Usage: perl tp_to_html.pl biglist.taskpaper bigstyle.css
You give it a .taskpaper file and (optionally) a css file, and it’ll generate an html file that’ll contain ul and li elements (you can change the code to use blockquotes and divs, if you want), each set to a class corresponding to the item type – project, task, or note. You can then style those elements and classes in the css file.
TaskPaper is a super simple, yet surprisingly effective application for organizing things into hierarchical lists. It’s intended to be used for to-do lists, but I hadn’t used it for that until yesterday.

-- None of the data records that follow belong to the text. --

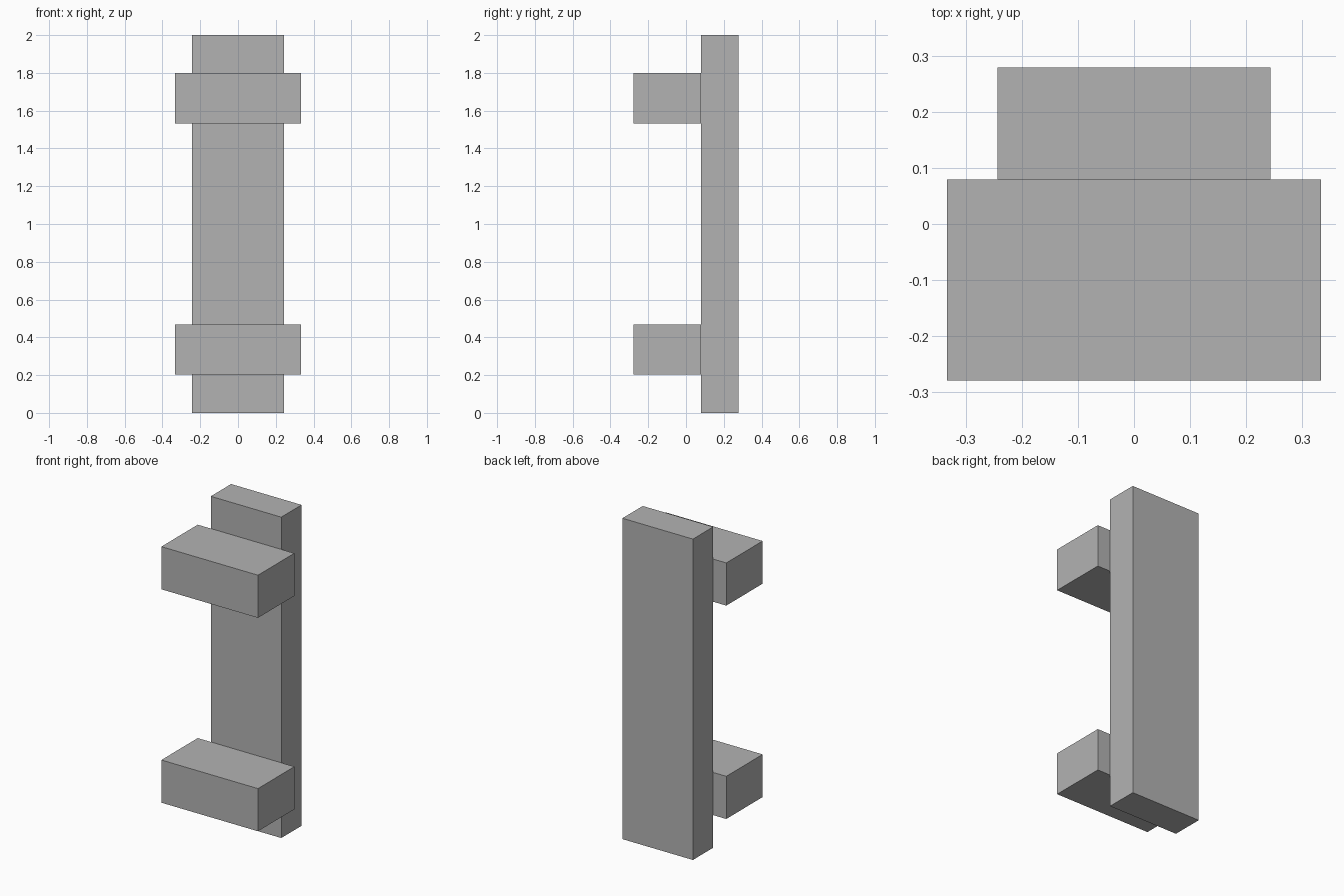
import bpy

default = bpy.data.objects.get("Cube")
if default:
    bpy.data.objects.remove(default, do_unlink=True)

# Single grey material
grey = bpy.data.materials.new("plain_grey")
grey.use_nodes = True
colour = (0.45, 0.45, 0.45, 1)
grey.diffuse_color = colour
grey.node_tree.nodes["Principled BSDF"].inputs["Base Color"].default_value = colour


def box(name, low, high):
    """Add a box spanning two opposite corners."""
    bpy.ops.mesh.primitive_cube_add(size=1)
    obj = bpy.context.object
    obj.name = name
    obj.location = [(a + b) / 2 for a, b in zip(low, high)]
    obj.scale = [b - a for a, b in zip(low, high)]
    bpy.ops.object.transform_apply(location=False, rotation=False, scale=True)
    obj.data.materials.append(grey)
    return obj


# Tall plank at the back
box("upright_plank", (-0.243, 0.079, 0), (0.243, 0.279, 2))

# Two wider blocks on its front face
for name, bottom in (("lower_block", 0.203), ("upper_block", 1.533)):
    box(name, (-0.333, -0.279, bottom), (0.333, 0.079, bottom + 0.266))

For the past couple months, I’ve been mostly using to just jot down, then arrange ideas I had about various projects, which is what I’ve been doing with plain text files for years. The difference between text files and TaskPaper files is that TaskPaper provides formatting for items based on simple cues, like a line starting with a dash or ending with a colon or have a @done “tag” on it. It uses those formatting cues and changes colors and font sizes. It turns out that just doing that makes lists much easier to read and much more attractive. You actually want to look at these lists. That, along with making it very easy, almost unconscious, for the user to format items makes for a rather compelling product, believe it or not.
Anyway, I started using it for my resume. I haven’t touched my resume in a while, but I do remember the maintainability messes I used to have. I’d make the base copy in Word or OpenOffice, fighting it to format it the way I wanted. Then, I’d save it as a PDF to mail to people (because that way I could be sure it displayed the way I intended). More often than not, a recruiter would ask for it to be in doc format, so I’d send the original file. And then sometimes, a web form would ask me to paste in my resume in plain text. So, I’d copy it out of the doc file, paste it into a text editor, see that it looked terrible, then mess with it until it looked right. I’d also make an html version, which I’d have to hand code because the “save as html” features on Word and OpenOffice sucked.
Inevitably, I’d have to update the resume, which meant updating three different versions.
This time, I initially decided to just use TaskPaper to organize my editing, without having to fight Open Office. Soon, though, the idea of using just TaskPaper took hold of me. A .taskpaper file, after all, is just a text file with “- ” and “:” and various @tags in it. So, there’s the text version. I could use a script to convert it to html, then a css file to style it. Then, once I had it open in the browser, I could use the OS X print dialog to save it as a PDF. )
So far, I’m pretty satisfied with the system. I really like that the formatting and content are separated. I’m not dreading the next edit or update. Of course, it does have a big flaw: I assumed that there’d be something out there that’d convert either html+css or a PDF to a Word doc. I was wrong, so I’ve got more research to do. If you happen to know how to handle this, please let me know!